In this new study, the researchers found that a transcription factor that normally helps relieve ER stress — called X-box binding protein 1 (XBP-1) — can’t function in obese mice. They also found that obesity affects a protein fragment called p85 that plays a key role in the ability of XBP-1 to relieve ER stress.

The study’s senior author, Dr. C. Ronald Kahn, head of the integrative physiology and metabolism section at Joslin Diabetes Center, said in a news release from the center, “The p85 molecule is like Dr. Jekyll and Mr. Hyde…. One end of the molecule binds to p110, forming a key pathway that is needed for the metabolic effect of insulin on glucose metabolism. The other end of p85 is doing mischief” by interacting with a protein that causes a stress response that’s a major factor in insulin resistance.

According to Dr. Umut Ozcan and colleagues, insulin signaling that would normally increase the levels of free p85 is impaired in obesity. This leads to an increase in ER stress and more insulin resistance, which eventually causes Type 2 diabetes. However, increasing levels of free p85 may prevent this from occurring, the researchers said.

“Up until now, nobody had ever found a link between the ER stress response and insulin action,” he adds. “Nobody ever envisioned that it was really a molecule in the insulin action pathway that was so critical to creating its own resistance!”

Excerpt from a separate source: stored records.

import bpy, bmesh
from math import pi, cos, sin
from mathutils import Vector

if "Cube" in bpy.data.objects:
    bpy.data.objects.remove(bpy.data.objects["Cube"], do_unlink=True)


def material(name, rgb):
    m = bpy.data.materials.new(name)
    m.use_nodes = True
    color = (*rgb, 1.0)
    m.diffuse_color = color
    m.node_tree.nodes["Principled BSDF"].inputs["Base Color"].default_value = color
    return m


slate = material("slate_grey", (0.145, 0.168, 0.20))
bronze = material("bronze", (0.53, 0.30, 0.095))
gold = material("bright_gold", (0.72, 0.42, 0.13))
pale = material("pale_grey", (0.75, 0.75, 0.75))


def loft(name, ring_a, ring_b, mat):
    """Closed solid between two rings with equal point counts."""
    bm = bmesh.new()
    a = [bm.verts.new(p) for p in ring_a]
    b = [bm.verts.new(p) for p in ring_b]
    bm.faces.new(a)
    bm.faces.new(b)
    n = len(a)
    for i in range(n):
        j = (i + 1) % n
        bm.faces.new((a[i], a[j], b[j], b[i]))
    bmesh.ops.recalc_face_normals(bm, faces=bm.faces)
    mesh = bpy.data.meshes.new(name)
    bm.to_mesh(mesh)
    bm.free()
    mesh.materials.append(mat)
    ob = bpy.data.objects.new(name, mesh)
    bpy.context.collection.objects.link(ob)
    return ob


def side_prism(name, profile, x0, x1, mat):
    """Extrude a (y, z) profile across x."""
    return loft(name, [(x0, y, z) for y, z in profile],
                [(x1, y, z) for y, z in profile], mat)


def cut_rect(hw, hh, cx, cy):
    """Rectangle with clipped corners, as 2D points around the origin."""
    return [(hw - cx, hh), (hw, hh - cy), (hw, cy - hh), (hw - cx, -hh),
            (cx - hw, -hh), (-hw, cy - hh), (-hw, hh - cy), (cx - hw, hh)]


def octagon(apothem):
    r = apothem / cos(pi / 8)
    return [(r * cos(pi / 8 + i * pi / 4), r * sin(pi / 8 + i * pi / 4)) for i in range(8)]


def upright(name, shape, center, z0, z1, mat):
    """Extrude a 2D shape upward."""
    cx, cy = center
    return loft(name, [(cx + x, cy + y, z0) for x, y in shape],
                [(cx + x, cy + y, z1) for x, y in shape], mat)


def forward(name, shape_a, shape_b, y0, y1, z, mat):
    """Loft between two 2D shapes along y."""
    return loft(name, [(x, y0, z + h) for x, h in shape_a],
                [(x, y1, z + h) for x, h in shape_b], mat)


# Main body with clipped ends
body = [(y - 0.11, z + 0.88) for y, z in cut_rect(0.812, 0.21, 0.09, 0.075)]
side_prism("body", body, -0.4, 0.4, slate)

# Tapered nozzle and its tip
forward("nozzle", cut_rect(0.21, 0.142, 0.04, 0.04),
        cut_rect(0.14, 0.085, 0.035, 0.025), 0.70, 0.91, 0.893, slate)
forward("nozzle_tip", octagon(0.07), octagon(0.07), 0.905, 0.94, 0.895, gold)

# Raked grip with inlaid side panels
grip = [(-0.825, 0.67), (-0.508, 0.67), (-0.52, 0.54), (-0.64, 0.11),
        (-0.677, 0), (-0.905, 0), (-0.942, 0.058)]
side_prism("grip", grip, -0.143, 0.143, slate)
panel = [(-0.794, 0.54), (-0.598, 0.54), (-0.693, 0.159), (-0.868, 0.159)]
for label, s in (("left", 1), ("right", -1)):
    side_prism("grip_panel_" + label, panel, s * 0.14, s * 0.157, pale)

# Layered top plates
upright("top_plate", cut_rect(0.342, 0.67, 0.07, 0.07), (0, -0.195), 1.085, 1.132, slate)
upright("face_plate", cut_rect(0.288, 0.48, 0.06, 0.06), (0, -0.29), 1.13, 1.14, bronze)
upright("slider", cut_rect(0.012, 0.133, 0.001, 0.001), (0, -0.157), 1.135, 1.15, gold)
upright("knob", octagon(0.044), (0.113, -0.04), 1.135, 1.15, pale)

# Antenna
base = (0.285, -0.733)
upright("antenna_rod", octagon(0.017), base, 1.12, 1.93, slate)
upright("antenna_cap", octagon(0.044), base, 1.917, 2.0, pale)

Understanding this interaction may provide novel targets for developing drugs that minimize insulin resistance, or that address the negative role that ER stress plays in many other diseases.

Among his lab’s next steps, Dr. Kahn says, “We’ll reduce the amount of p85 in cells, aiming to improve insulin sensitivity and protect against diabetes. P85 also is present in insulin-producing pancreatic beta cells, and we also will see if changing the level of p85 in beta cells will make them more resilient when stressed with high insulin demands like those from early Type 2 diabetes.” 

Nature Medicine, March 28, 2010